▸ **Problem to solve**: Everything in the listing below from the line containing "ob.location = (x, 0, 1)" through the line containing "for i in range(minor_sides)]" must be repeated exactly; the remaining lines are not wanted.
---- Data to examine
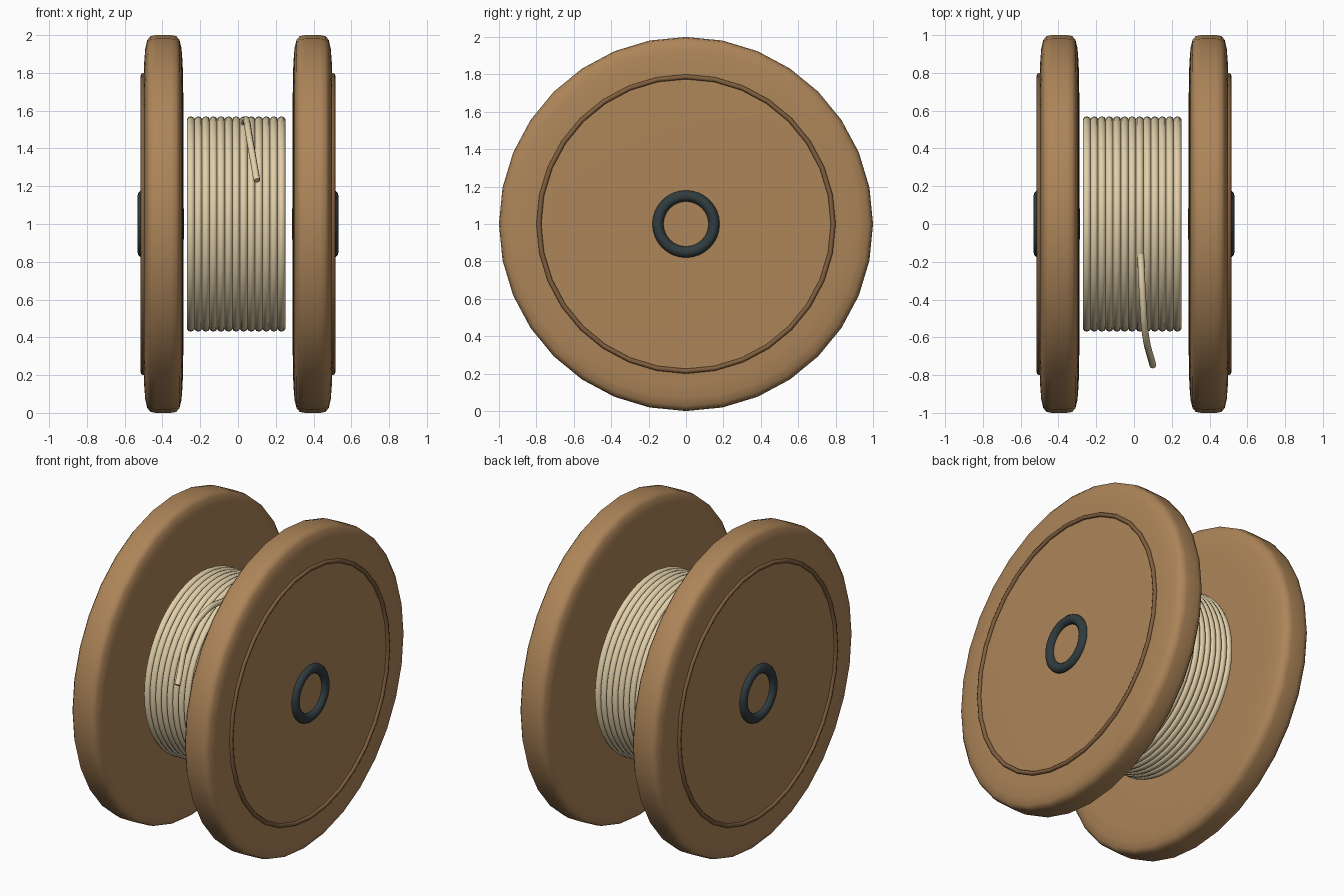
import bpy, bmesh, math
from mathutils import Matrix

if "Cube" in bpy.data.objects:
    bpy.data.objects.remove(bpy.data.objects["Cube"])


def material(name, rgb):
    m = bpy.data.materials.new(name)
    m.diffuse_color = (*rgb, 1)
    m.use_nodes = True
    m.node_tree.nodes["Principled BSDF"].inputs["Base Color"].default_value = m.diffuse_color
    return m


WOOD = material("wood", (0.42, 0.235, 0.10))
DARK_WOOD = material("dark_wood", (0.22, 0.115, 0.05))
ROPE = material("rope", (0.76, 0.63, 0.40))
IRON = material("iron", (0.03, 0.045, 0.05))


def lathe(name, profile, mat, x, sides=32, closed=False):
    """Spin a list of (x, radius) points around the x axis at height 1."""
    bm = bmesh.new()
    rings = []
    for px, r in profile:
        if r == 0:
            rings.append([bm.verts.new((px, 0, 0))] * sides)
        else:
            angles = [2 * math.pi * i / sides for i in range(sides)]
            rings.append([bm.verts.new((px, r * math.sin(a), r * math.cos(a))) for a in angles])
    pairs = list(zip(rings, rings[1:]))
    if closed:
        pairs.append((rings[-1], rings[0]))
    for a, b in pairs:
        for i in range(sides):
            j = (i + 1) % sides
            quad = list(dict.fromkeys((a[i], a[j], b[j], b[i])))
            bm.faces.new(quad)
    bmesh.ops.recalc_face_normals(bm, faces=bm.faces)
    mesh = bpy.data.meshes.new(name)
    bm.to_mesh(mesh)
    bm.free()
    mesh.materials.append(mat)
    mesh.shade_smooth()
    ob = bpy.data.objects.new(name, mesh)
    ob.location = (x, 0, 1)
    bpy.context.collection.objects.link(ob)
    return ob


def torus(name, x, major, minor, mat, sides=48, minor_sides=10):
    circle = [(minor * math.sin(2 * math.pi * i / minor_sides),
               major + minor * math.cos(2 * math.pi * i / minor_sides))
              for i in range(minor_sides)]
    return lathe(name, circle, mat, x, sides, closed=True)


# Rounded wooden flanges with a thin trim ring and an iron axle ring
half = [(0.108, 0), (0.107, 0.4), (0.105, 0.72), (0.102, 0.85), (0.096, 0.93),
        (0.085, 0.975), (0.068, 0.995), (0.04, 1.0)]
flange_profile = half + [(-px, r) for px, r in reversed(half)]
for side, s in (("left", -1), ("right", 1)):
    lathe(side + "_flange", flange_profile, WOOD, s * 0.395)
    torus(side + "_trim_ring", s * 0.502, 0.787, 0.013, DARK_WOOD, 32, 8)
    torus(side + "_axle_ring", s * 0.502, 0.15, 0.03, IRON, 32, 12)

# Drum core hidden under the rope
core = lathe("drum_core", [(-0.24, 0), (-0.24, 0.53), (0.24, 0.53), (0.24, 0)], WOOD, -0.01)
core.data.shade_flat()

# Rope windings
for i in range(13):
    torus(f"rope_winding_{i + 1}", -0.25 + 0.04 * i, 0.548, 0.022, ROPE)

# Loose rope end hanging off the front
curve = bpy.data.curves.new("loose_rope_end", 'CURVE')
curve.dimensions = '3D'
curve.bevel_depth = 0.018
curve.bevel_resolution = 2
curve.use_fill_caps = True
spline = curve.splines.new('BEZIER')
path = [(0.035, -0.16, 1.53), (0.045, -0.37, 1.55), (0.06, -0.58, 1.46), (0.10, -0.75, 1.23)]
spline.bezier_points.add(len(path) - 1)
for point, co in zip(spline.bezier_points, path):
    point.co = co
    point.handle_left_type = point.handle_right_type = 'AUTO'
curve.materials.append(ROPE)
bpy.context.collection.objects.link(bpy.data.objects.new("loose_rope_end", curve))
--------
▸ **Task solution**:
    ob.location = (x, 0, 1)
    bpy.context.collection.objects.link(ob)
    return ob


def torus(name, x, major, minor, mat, sides=48, minor_sides=10):
    circle = [(minor * math.sin(2 * math.pi * i / minor_sides),
               major + minor * math.cos(2 * math.pi * i / minor_sides))
              for i in range(minor_sides)]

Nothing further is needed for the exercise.